Samuel Ginn College of Engineering almuna
Lorenda Ward, '90 and '92 aerospace engineering, is a senior investigator for the National Transportation Safety Board, or NTSB, in Washington, D.C. She investigates aviation crashes and incidents around the globe. Most recently, she traveled to Japan to assist the Japanese Transport Safety Board after an ANA-operated Boeing 787 Dreamliner's alarm system indicated battery discharge and the pilots noticed an unusual smell in the cockpit. Before joining the NTSB, Ward was a civilian aerospace engineer for the U.S. Navy, working on F-14s and the EA-6B. She is a Dothan, Ala., native.
1. How do people react when you tell them you investigate airplane accidents?
It depends. Sometimes I don't tell them exactly what I do, but most people are interested. They are curious about plane crashes and want to know how I do the job. They'll ask about what I am exposed to while investigating fatal accidents and if it is emotionally taxing. And it is, sometimes. Then others just think it's cool because it's challenging, and it's like putting together the biggest, most difficult jigsaw puzzle ever.
2. How do you prepare for and conduct investigations, logistically and emotionally?
When I'm on call, I have to be able to launch within two hours. I've had lots of plans with family and friends get canceled or changed because I've been sent to an investigation. I was just recently in Japan for the Boeing 787 Dreamliner incident, and I spent my birthday there, as well as a couple of holidays. The majority of the investigations I do are accidents. I would say a high percentage of them are fatal. I have done a few non-fatal, like with the recent Boeing 787 in Japan, where no one was hurt. I did an investigation in Puerto Rico where a plane landed hard, and it bounced three or four times down the runway. There were some injuries, but no one was fatally injured. Those are a lot—well, easier—to work because there aren't any fatalities. But, even when no one is injured, there's still concern about safety, and you still have to do a thorough investigation. With the Alaska Airlines Flight 261 that I investigated in 2000, two pilots, three cabin crew members and 83 passengers were killed. I was a structural engineer at the time, and the NTSB's safety board determined that a failed jackscrew, which helps to stabilize the aircraft, caused the crash.
3. How does your work improve air travel safety?
We produce a number of recommendations that come from our investigations. We try to have our reports and presentations best communicate how and where changes need to be made, so that our recommendations can be integrated easily and effectively. With major investigations, there are anywhere from 22 to 25 safety recommendations issued to agencies like the Federal Aviation Administration, and if they incorporate those changes, I think it does help make us safer. That's what we hope for, anyway. When you know what went wrong, you can better prepare for it, and often prevent it in the future.
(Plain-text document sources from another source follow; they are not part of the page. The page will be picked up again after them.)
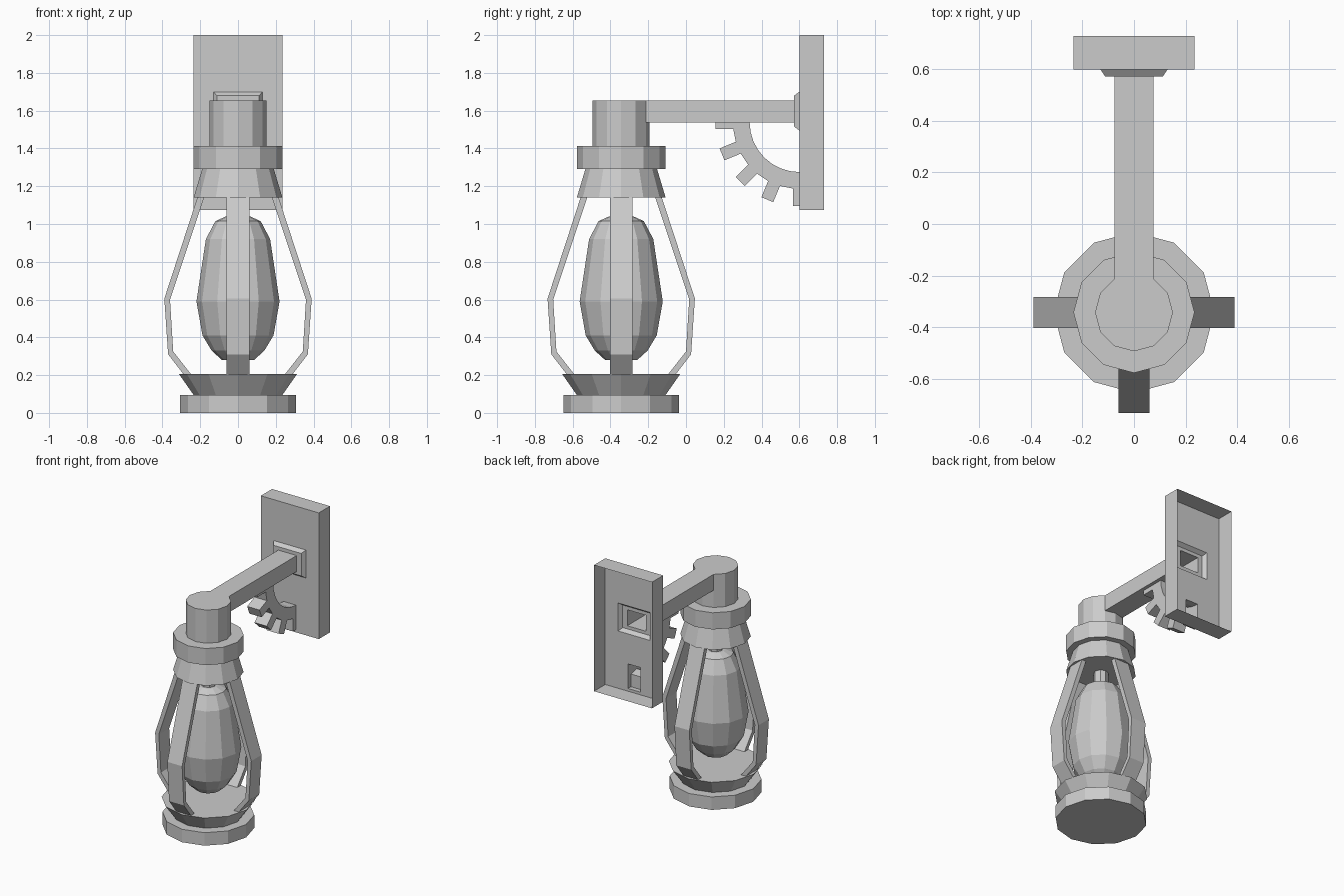
import bpy, bmesh
from math import cos, sin, pi, radians
from mathutils import Matrix

if "Cube" in bpy.data.objects:
    bpy.data.objects.remove(bpy.data.objects["Cube"])

LY = -0.343  # lantern axis
WY = 0.6     # front of the wall plate


def finish(name, bm):
    bmesh.ops.recalc_face_normals(bm, faces=bm.faces)
    me = bpy.data.meshes.new(name)
    bm.to_mesh(me)
    bm.free()
    ob = bpy.data.objects.new(name, me)
    bpy.context.collection.objects.link(ob)
    return ob


def lathe(name, profile, n=12):
    """Closed faceted turning from (radius, z) points around the lantern axis."""
    bm = bmesh.new()
    rings = [[bm.verts.new((r * cos(2 * pi * i / n), LY + r * sin(2 * pi * i / n), z))
              for i in range(n)] for r, z in profile]
    for a, b in zip(rings, rings[1:]):
        for i in range(n):
            j = (i + 1) % n
            bm.faces.new((a[i], a[j], b[j], b[i]))
    bm.faces.new(rings[0][::-1])
    bm.faces.new(rings[-1])
    return finish(name, bm)


def slab(bm, pts, hw):
    """Prism from a (y, z) outline, thickness 2*hw along x."""
    l, r = [[bm.verts.new((s * hw, y, z)) for y, z in pts] for s in (-1, 1)]
    bm.faces.new(l)
    bm.faces.new(r[::-1])
    for i in range(len(pts)):
        j = (i + 1) % len(pts)
        bm.faces.new((l[i], r[i], r[j], l[j]))


# Lantern base, cap and glass
lathe("lantern_base", [(.306, 0), (.306, .095), (.235, .095), (.312, .205)])
lathe("lantern_cap", [(.235, 1.14), (.19, 1.29), (.235, 1.29), (.235, 1.412),
                      (.151, 1.412), (.151, 1.655)])
lathe("glass", [(.085, .28), (.14, .33), (.188, .41), (.22, .59),
                (.17, .92), (.12, 1.015), (.065, 1.04)])
lathe("glass_stem", [(.05, 1.03), (.05, 1.15)], 8)

# Four bent guard bars
outer = [(.19, 1.2), (.215, 1.14), (.39, .605), (.37, .31), (.285, .2)]
inner = [(.245, .2), (.343, .325), (.36, .6), (.18, 1.14), (.16, 1.2)]
for k in range(4):
    bm = bmesh.new()
    slab(bm, outer + inner, .06)
    bm.transform(Matrix.Translation((0, LY, 0)) @ Matrix.Rotation(k * pi / 2, 4, 'Z'))
    finish(f"guard_bar_{k + 1}", bm)

# Wall plate (open at the back), flange and hollow arm, lofted from rectangles
bm = bmesh.new()


def rect(hx, z0, z1, y):
    return [bm.verts.new((x, y, z)) for x, z in ((-hx, z0), (hx, z0), (hx, z1), (-hx, z1))]


def bridge(a, b, skip=()):
    for i in range(4):
        if i not in skip:
            j = (i + 1) % 4
            bm.faces.new((a[i], a[j], b[j], b[i]))


loops = [rect(*p) for p in ((.235, 1.075, 2, .73), (.235, 1.075, 2, WY),
                            (.13, 1.495, 1.7, WY), (.112, 1.515, 1.68, .573),
                            (.075, 1.538, 1.655, .573), (.075, 1.538, 1.655, -.23))]
for i, (a, b) in enumerate(zip(loops, loops[1:])):
    bridge(a, b, (0,) if i == 1 else ())
# slot in the plate behind the toothed brace
plate, flange = loops[1], loops[2]
bridge([plate[0], plate[1], flange[1], flange[0]], rect(.05, 1.095, 1.275, WY))
bm.faces.new(loops[-1])
finish("wall_plate_and_arm", bm)

# Toothed quarter-ring brace under the arm
CZ, RI, RO, RT, HW = 1.538, .263, .35, .443, .034


def polar(r, a, off=0):
    return (WY - r * cos(a) + off * sin(a), CZ - r * sin(a) - off * cos(a))


pts = []
for k in range(5):
    a = radians(22.5 * k)
    lo, hi = (0 if k == 0 else -HW), (0 if k == 4 else HW)
    pts += [polar(RO, a, lo), polar(RT, a, lo), polar(RT, a, hi), polar(RO, a, hi)]
pts = pts[1:-1] + [polar(RI, radians(90 - 11.25 * k)) for k in range(9)]
bm = bmesh.new()
slab(bm, pts, .05)
# leave the wall end open into the plate slot
ends = [f for f in bm.faces if all(abs(v.co.y - WY) < 1e-4 for v in f.verts)]
bmesh.ops.delete(bm, geom=ends, context='FACES_ONLY')
finish("toothed_brace", bm)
4. What made you decide to study engineering at Auburn?
My father played football for Auburn a long time ago. I grew up on Auburn football. Ever since I was knee-high to a grasshopper, I knew at some point I was going to go to Auburn. I was born in Thomasville, Ala., but we moved around a lot because my dad worked in the nuclear power plant industry, so we moved about every three years. My dad is from a family of eight and my mom is from a family of 20, and everybody's either an Auburn or Alabama fan, which makes for an interesting holiday. I became interested in engineering in part because of my obsession with numbers. I have a geeky-sort-of ability to remember and retain data.
5. How did Auburn Engineering make an impact on your career?
The professors' involvement and interest in their students had the biggest impact on me. The individual attention I received from faculty is one thing that really prepared me for the working world, because the professors were genuinely interested in their students' work and success. Case in point: It's been more than 20 years since I've been to Auburn, but maybe a year or two ago, one of my former professors happened to be in D.C., and we ran into each other. He came up to me and said, 'Aren't you Lorenda Ward? Weren't you in my class?' And I remembered him - Dr. Cicci - from aerospace engineering. In my mind, the professors took an interest in their students, wanted them to succeed and were very involved. To them, it was more than just a job.